• **MATERIAL PROVIDED**:
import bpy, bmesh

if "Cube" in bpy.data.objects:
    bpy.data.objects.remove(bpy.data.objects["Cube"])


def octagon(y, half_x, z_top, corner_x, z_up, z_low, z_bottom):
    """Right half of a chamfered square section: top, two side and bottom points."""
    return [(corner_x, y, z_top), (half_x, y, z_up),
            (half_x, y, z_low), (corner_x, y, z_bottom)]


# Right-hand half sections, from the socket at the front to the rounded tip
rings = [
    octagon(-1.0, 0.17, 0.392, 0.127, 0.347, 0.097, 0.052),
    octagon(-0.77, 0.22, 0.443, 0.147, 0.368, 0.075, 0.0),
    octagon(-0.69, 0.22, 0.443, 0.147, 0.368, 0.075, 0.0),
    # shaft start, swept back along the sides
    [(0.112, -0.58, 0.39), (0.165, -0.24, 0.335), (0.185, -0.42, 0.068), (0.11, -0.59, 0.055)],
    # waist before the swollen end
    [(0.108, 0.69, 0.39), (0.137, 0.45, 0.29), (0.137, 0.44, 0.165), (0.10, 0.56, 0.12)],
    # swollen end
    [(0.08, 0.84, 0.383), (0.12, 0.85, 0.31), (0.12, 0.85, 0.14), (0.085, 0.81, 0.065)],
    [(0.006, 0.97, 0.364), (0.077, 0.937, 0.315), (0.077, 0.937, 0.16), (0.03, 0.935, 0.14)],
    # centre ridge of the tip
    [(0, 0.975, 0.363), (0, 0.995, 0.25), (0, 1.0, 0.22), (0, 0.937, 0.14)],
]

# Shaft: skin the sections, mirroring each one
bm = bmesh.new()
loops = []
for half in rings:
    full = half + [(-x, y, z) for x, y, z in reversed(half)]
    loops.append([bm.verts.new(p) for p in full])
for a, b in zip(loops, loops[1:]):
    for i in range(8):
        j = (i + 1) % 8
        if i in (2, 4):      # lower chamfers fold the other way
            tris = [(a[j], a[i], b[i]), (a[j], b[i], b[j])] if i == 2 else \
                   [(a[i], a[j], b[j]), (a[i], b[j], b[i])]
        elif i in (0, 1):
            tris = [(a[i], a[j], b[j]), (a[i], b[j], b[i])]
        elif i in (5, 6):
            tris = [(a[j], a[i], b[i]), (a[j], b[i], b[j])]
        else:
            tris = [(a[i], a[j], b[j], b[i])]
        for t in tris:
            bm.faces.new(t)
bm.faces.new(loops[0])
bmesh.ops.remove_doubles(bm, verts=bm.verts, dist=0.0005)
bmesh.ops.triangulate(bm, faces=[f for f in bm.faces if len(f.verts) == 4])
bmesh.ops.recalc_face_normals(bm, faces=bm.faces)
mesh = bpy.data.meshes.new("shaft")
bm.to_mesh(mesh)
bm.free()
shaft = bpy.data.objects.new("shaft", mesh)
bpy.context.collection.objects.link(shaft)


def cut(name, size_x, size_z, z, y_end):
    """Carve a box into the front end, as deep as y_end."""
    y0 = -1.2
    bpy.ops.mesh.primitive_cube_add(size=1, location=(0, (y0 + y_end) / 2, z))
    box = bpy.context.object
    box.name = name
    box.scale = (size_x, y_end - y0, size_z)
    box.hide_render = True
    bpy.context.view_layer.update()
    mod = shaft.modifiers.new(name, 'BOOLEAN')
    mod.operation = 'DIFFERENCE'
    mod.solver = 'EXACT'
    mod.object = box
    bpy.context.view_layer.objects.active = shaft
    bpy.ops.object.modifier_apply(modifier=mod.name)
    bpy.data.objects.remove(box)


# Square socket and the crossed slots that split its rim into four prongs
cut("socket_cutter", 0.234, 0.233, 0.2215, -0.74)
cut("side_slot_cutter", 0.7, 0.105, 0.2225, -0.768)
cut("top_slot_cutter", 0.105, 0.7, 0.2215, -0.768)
...
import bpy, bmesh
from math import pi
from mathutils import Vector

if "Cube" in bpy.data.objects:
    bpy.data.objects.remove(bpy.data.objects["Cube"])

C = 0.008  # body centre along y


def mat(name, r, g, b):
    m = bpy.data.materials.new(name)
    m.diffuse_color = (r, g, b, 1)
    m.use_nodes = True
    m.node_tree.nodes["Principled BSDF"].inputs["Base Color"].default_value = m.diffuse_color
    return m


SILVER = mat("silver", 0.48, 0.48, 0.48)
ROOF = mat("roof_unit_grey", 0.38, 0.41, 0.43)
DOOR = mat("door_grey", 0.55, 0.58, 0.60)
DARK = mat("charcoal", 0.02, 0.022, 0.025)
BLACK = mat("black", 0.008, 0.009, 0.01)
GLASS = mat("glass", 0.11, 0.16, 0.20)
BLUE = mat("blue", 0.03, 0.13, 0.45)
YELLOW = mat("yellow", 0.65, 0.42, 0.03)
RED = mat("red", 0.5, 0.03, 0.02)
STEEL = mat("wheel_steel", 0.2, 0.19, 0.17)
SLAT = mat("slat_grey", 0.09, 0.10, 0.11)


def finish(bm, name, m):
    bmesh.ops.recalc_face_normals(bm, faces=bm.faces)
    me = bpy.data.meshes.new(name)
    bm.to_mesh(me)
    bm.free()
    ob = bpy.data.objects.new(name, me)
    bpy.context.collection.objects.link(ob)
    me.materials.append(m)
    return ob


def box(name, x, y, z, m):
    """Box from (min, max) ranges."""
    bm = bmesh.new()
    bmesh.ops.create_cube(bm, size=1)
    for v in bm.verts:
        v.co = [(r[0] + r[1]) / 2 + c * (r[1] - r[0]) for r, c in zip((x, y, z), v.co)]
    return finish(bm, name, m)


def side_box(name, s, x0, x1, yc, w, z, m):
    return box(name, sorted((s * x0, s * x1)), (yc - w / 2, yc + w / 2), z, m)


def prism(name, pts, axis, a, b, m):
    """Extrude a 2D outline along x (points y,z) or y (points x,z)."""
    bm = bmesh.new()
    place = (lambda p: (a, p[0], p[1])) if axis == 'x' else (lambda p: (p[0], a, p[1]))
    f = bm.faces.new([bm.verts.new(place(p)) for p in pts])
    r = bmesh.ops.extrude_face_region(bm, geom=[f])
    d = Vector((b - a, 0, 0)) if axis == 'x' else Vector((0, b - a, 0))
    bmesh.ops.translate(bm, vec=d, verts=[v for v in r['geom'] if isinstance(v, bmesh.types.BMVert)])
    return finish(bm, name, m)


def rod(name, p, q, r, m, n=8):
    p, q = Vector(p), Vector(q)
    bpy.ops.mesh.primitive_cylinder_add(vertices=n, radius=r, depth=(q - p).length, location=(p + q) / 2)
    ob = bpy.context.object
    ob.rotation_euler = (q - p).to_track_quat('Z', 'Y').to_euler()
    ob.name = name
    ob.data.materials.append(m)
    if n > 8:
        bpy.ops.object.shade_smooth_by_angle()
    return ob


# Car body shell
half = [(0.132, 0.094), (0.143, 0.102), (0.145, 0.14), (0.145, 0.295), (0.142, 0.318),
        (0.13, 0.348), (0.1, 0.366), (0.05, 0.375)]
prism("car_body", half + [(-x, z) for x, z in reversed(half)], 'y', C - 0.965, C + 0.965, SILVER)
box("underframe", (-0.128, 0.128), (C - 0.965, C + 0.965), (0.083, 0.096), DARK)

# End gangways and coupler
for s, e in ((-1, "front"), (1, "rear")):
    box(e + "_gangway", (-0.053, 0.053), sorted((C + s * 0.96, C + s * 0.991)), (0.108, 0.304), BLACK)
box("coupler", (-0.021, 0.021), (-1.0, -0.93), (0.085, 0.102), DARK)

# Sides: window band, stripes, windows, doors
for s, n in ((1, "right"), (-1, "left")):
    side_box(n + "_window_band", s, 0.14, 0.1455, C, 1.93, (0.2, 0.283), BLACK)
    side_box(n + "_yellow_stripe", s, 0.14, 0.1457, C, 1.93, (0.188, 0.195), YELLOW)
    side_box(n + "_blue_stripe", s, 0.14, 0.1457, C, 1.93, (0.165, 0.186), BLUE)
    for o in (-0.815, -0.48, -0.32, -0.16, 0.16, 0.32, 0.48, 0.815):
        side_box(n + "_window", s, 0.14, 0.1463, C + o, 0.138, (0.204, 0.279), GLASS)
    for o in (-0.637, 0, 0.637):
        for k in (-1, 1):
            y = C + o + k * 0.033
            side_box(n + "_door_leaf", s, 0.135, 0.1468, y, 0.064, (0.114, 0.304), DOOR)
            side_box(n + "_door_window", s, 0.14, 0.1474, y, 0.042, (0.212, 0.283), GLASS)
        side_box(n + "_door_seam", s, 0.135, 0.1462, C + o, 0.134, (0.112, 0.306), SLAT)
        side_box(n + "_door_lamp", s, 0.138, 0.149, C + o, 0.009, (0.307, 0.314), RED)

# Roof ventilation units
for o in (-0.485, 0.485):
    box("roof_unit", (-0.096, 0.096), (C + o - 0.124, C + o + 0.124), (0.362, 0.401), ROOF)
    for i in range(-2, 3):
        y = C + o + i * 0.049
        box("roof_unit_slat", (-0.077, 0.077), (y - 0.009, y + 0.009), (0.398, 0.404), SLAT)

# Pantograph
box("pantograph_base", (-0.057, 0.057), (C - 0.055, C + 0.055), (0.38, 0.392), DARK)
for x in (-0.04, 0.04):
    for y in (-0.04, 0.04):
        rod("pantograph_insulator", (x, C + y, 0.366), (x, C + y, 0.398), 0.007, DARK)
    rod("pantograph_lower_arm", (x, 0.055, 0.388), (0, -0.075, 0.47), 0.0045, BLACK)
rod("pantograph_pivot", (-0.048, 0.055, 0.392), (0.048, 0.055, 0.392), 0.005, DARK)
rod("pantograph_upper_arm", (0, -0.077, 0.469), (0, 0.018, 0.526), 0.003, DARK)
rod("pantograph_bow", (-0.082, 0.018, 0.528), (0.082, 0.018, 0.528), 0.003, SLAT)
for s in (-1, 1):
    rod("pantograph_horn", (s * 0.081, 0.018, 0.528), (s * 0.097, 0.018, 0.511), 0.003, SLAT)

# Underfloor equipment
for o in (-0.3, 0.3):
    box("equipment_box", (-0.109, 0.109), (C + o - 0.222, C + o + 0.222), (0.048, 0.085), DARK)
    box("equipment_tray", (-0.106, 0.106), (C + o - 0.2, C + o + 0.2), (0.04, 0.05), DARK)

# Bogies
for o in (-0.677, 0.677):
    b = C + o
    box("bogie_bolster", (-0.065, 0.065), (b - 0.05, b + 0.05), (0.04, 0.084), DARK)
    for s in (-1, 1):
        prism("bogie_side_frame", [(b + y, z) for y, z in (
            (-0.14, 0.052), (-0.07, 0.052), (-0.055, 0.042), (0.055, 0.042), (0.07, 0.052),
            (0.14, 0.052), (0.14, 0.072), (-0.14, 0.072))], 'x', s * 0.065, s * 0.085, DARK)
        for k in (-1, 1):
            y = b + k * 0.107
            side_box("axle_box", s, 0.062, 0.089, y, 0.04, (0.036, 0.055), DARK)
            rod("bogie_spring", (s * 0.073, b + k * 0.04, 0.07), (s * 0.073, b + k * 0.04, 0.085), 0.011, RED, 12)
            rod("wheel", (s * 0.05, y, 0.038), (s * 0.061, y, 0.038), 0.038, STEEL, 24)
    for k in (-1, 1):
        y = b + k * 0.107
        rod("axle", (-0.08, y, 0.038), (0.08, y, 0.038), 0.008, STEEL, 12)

• **GOAL OF THE EXERCISE**: Once you have counted the lines of the material that include "bmesh", give only that number.

• **ANSWER BELOW**: 12